Where the lines below hold images, skip those and copy every word exactly.

Records from a data source
━━━

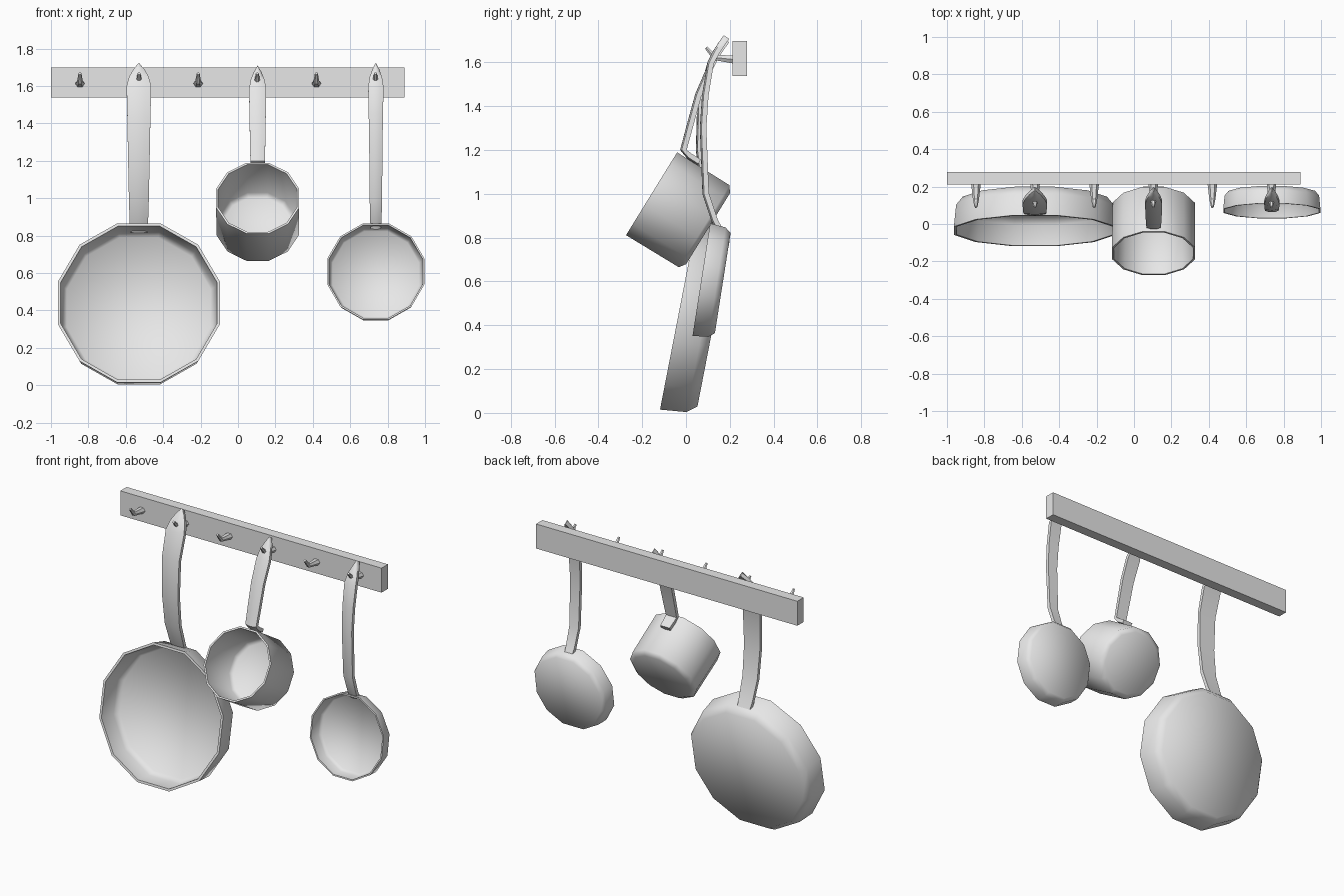
import bpy, bmesh, math
from mathutils import Vector

default_cube = bpy.data.objects.get("Cube")
if default_cube:
    bpy.data.objects.remove(default_cube, do_unlink=True)

SIDES = 12
grey = bpy.data.materials.new("light_grey")
grey.use_nodes = True
grey.diffuse_color = (0.8, 0.8, 0.8, 1)
bsdf = next(n for n in grey.node_tree.nodes if n.type == 'BSDF_PRINCIPLED')
bsdf.inputs["Base Color"].default_value = grey.diffuse_color


def loft(name, rings, angle):
    """Skin a list of closed rings and cap both ends."""
    bm = bmesh.new()
    rows = [[bm.verts.new(p) for p in ring] for ring in rings]
    n = len(rows[0])
    for a, b in zip(rows, rows[1:]):
        for i in range(n):
            j = (i + 1) % n
            bm.faces.new((a[i], a[j], b[j], b[i]))
    bm.faces.new(rows[0])
    bm.faces.new(rows[-1])
    bmesh.ops.recalc_face_normals(bm, faces=bm.faces)
    mesh = bpy.data.meshes.new(name)
    bm.to_mesh(mesh)
    bm.free()
    mesh.materials.append(grey)
    obj = bpy.data.objects.new(name, mesh)
    bpy.context.collection.objects.link(obj)
    bpy.ops.object.select_all(action='DESELECT')
    obj.select_set(True)
    bpy.context.view_layer.objects.active = obj
    bpy.ops.object.shade_smooth_by_angle(angle=math.radians(angle))
    return obj


def vessel(name, centre, tilt, profile):
    """Open twelve-sided vessel; profile is (distance to flat, depth)."""
    t = math.radians(tilt)
    up = Vector((0, math.sin(t), math.cos(t)))
    back = Vector((0, math.cos(t), -math.sin(t)))
    rings = []
    for flat, depth in profile:
        r = flat / math.cos(math.pi / SIDES)
        ring = []
        for k in range(SIDES):
            a = math.tau * (k + 0.5) / SIDES
            ring.append(Vector(centre) + Vector((r * math.cos(a), 0, 0))
                        + up * r * math.sin(a) + back * depth)
        rings.append(ring)
    return loft(name, rings, 60)


def sweep(name, x, path, section, angle):
    """Sweep a section along (y, z, width, thickness) points."""
    rings = []
    for i, (y, z, w, d) in enumerate(path):
        p, q = path[max(i - 1, 0)], path[min(i + 1, len(path) - 1)]
        tangent = Vector((q[0] - p[0], q[1] - p[1])).normalized()
        ny, nz = tangent.y, -tangent.x
        rings.append([(x + u * w, y + v * d * ny, z + v * d * nz)
                      for u, v in section])
    return loft(name, rings, angle)


def pan_profile(s):
    return [(a * s, d * s) for a, d in (
        (0.385, 0.148), (0.408, 0.112), (0.418, 0), (0.433, 0),
        (0.421, 0.12), (0.386, 0.165))]


# Wall rail
bpy.ops.mesh.primitive_cube_add(size=1, location=(-0.055, 0.245, 1.618))
rail = bpy.context.object
rail.name = "rail"
rail.scale = (1.89, 0.066, 0.16)
bpy.ops.object.transform_apply(location=False, rotation=False, scale=True)
rail.data.materials.append(grey)

# Upturned hooks
hook_section = [(math.cos(math.tau * k / 6), math.sin(math.tau * k / 6))
                for k in range(6)]
hook_path = [(0.225, 1.612, 0.027, 0.022), (0.13, 1.622, 0.016, 0.014),
             (0.092, 1.667, 0.008, 0.008)]
for k in range(6):
    sweep(f"hook_{k + 1}", -0.845 + 0.316 * k, hook_path, hook_section, 40)

# Pans and pot
vessel("large_pan", (-0.53, -0.036, 0.44), 11, pan_profile(1))
vessel("small_pan", (0.737, 0.07, 0.608), 8.9, pan_profile(0.6))
vessel("pot", (0.105, -0.157, 1.0), 31.7,
       [(0.18, 0.288), (0.202, 0.27), (0.211, 0), (0.222, 0),
        (0.22, 0.282), (0.19, 0.303)])

# Handles: flat back, softly bowed front, pointed top
handle_section = [(-1, -1), (1, -1), (1, 0.5), (0.5, 0.9), (0, 1),
                  (-0.5, 0.9), (-1, 0.5)]


def handle(name, x, top, bottom, half, path):
    tip = [(0.185, top, 0.05), (0.163, top - 0.03, 0.45),
           (0.137, top - 0.07, 0.8), (0.112, top - 0.12, 1)]
    rows = [(y, z, half * f, 0.015) for y, z, f in tip]
    for i, (y, z) in enumerate(path):
        f = (i + 1) / len(path)
        rows.append((y, z, half + (bottom - half) * f, 0.015))
    return sweep(name, x, rows, handle_section, 50)


handle("large_pan_handle", -0.53, 1.715, 0.045, 0.066,
       [(0.066, 1.43), (0.06, 1.2), (0.083, 1.0), (0.128, 0.87), (0.15, 0.82)])
handle("small_pan_handle", 0.737, 1.715, 0.028, 0.041,
       [(0.088, 1.45), (0.078, 1.3), (0.09, 1.0), (0.13, 0.88), (0.15, 0.84)])
handle("pot_handle", 0.105, 1.7, 0.034, 0.046,
       [(0.056, 1.45), (0.015, 1.3), (-0.012, 1.2), (0.015, 1.172),
        (0.06, 1.143)])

━━━

_Task response:_
import bpy, bmesh, math
from mathutils import Vector

default_cube = bpy.data.objects.get("Cube")
if default_cube:
    bpy.data.objects.remove(default_cube, do_unlink=True)

SIDES = 12
grey = bpy.data.materials.new("light_grey")
grey.use_nodes = True
grey.diffuse_color = (0.8, 0.8, 0.8, 1)
bsdf = next(n for n in grey.node_tree.nodes if n.type == 'BSDF_PRINCIPLED')
bsdf.inputs["Base Color"].default_value = grey.diffuse_color


def loft(name, rings, angle):
    """Skin a list of closed rings and cap both ends."""
    bm = bmesh.new()
    rows = [[bm.verts.new(p) for p in ring] for ring in rings]
    n = len(rows[0])
    for a, b in zip(rows, rows[1:]):
        for i in range(n):
            j = (i + 1) % n
            bm.faces.new((a[i], a[j], b[j], b[i]))
    bm.faces.new(rows[0])
    bm.faces.new(rows[-1])
    bmesh.ops.recalc_face_normals(bm, faces=bm.faces)
    mesh = bpy.data.meshes.new(name)
    bm.to_mesh(mesh)
    bm.free()
    mesh.materials.append(grey)
    obj = bpy.data.objects.new(name, mesh)
    bpy.context.collection.objects.link(obj)
    bpy.ops.object.select_all(action='DESELECT')
    obj.select_set(True)
    bpy.context.view_layer.objects.active = obj
    bpy.ops.object.shade_smooth_by_angle(angle=math.radians(angle))
    return obj


def vessel(name, centre, tilt, profile):
    """Open twelve-sided vessel; profile is (distance to flat, depth)."""
    t = math.radians(tilt)
    up = Vector((0, math.sin(t), math.cos(t)))
    back = Vector((0, math.cos(t), -math.sin(t)))
    rings = []
    for flat, depth in profile:
        r = flat / math.cos(math.pi / SIDES)
        ring = []
        for k in range(SIDES):
            a = math.tau * (k + 0.5) / SIDES
            ring.append(Vector(centre) + Vector((r * math.cos(a), 0, 0))
                        + up * r * math.sin(a) + back * depth)
        rings.append(ring)
    return loft(name, rings, 60)


def sweep(name, x, path, section, angle):
    """Sweep a section along (y, z, width, thickness) points."""
    rings = []
    for i, (y, z, w, d) in enumerate(path):
        p, q = path[max(i - 1, 0)], path[min(i + 1, len(path) - 1)]
        tangent = Vector((q[0] - p[0], q[1] - p[1])).normalized()
        ny, nz = tangent.y, -tangent.x
        rings.append([(x + u * w, y + v * d * ny, z + v * d * nz)
                      for u, v in section])
    return loft(name, rings, angle)


def pan_profile(s):
    return [(a * s, d * s) for a, d in (
        (0.385, 0.148), (0.408, 0.112), (0.418, 0), (0.433, 0),
        (0.421, 0.12), (0.386, 0.165))]


# Wall rail
bpy.ops.mesh.primitive_cube_add(size=1, location=(-0.055, 0.245, 1.618))
rail = bpy.context.object
rail.name = "rail"
rail.scale = (1.89, 0.066, 0.16)
bpy.ops.object.transform_apply(location=False, rotation=False, scale=True)
rail.data.materials.append(grey)

# Upturned hooks
hook_section = [(math.cos(math.tau * k / 6), math.sin(math.tau * k / 6))
                for k in range(6)]
hook_path = [(0.225, 1.612, 0.027, 0.022), (0.13, 1.622, 0.016, 0.014),
             (0.092, 1.667, 0.008, 0.008)]
for k in range(6):
    sweep(f"hook_{k + 1}", -0.845 + 0.316 * k, hook_path, hook_section, 40)

# Pans and pot
vessel("large_pan", (-0.53, -0.036, 0.44), 11, pan_profile(1))
vessel("small_pan", (0.737, 0.07, 0.608), 8.9, pan_profile(0.6))
vessel("pot", (0.105, -0.157, 1.0), 31.7,
       [(0.18, 0.288), (0.202, 0.27), (0.211, 0), (0.222, 0),
        (0.22, 0.282), (0.19, 0.303)])

# Handles: flat back, softly bowed front, pointed top
handle_section = [(-1, -1), (1, -1), (1, 0.5), (0.5, 0.9), (0, 1),
                  (-0.5, 0.9), (-1, 0.5)]


def handle(name, x, top, bottom, half, path):
    tip = [(0.185, top, 0.05), (0.163, top - 0.03, 0.45),
           (0.137, top - 0.07, 0.8), (0.112, top - 0.12, 1)]
    rows = [(y, z, half * f, 0.015) for y, z, f in tip]
    for i, (y, z) in enumerate(path):
        f = (i + 1) / len(path)
        rows.append((y, z, half + (bottom - half) * f, 0.015))
    return sweep(name, x, rows, handle_section, 50)


handle("large_pan_handle", -0.53, 1.715, 0.045, 0.066,
       [(0.066, 1.43), (0.06, 1.2), (0.083, 1.0), (0.128, 0.87), (0.15, 0.82)])
handle("small_pan_handle", 0.737, 1.715, 0.028, 0.041,
       [(0.088, 1.45), (0.078, 1.3), (0.09, 1.0), (0.13, 0.88), (0.15, 0.84)])
handle("pot_handle", 0.105, 1.7, 0.034, 0.046,
       [(0.056, 1.45), (0.015, 1.3), (-0.012, 1.2), (0.015, 1.172),
        (0.06, 1.143)])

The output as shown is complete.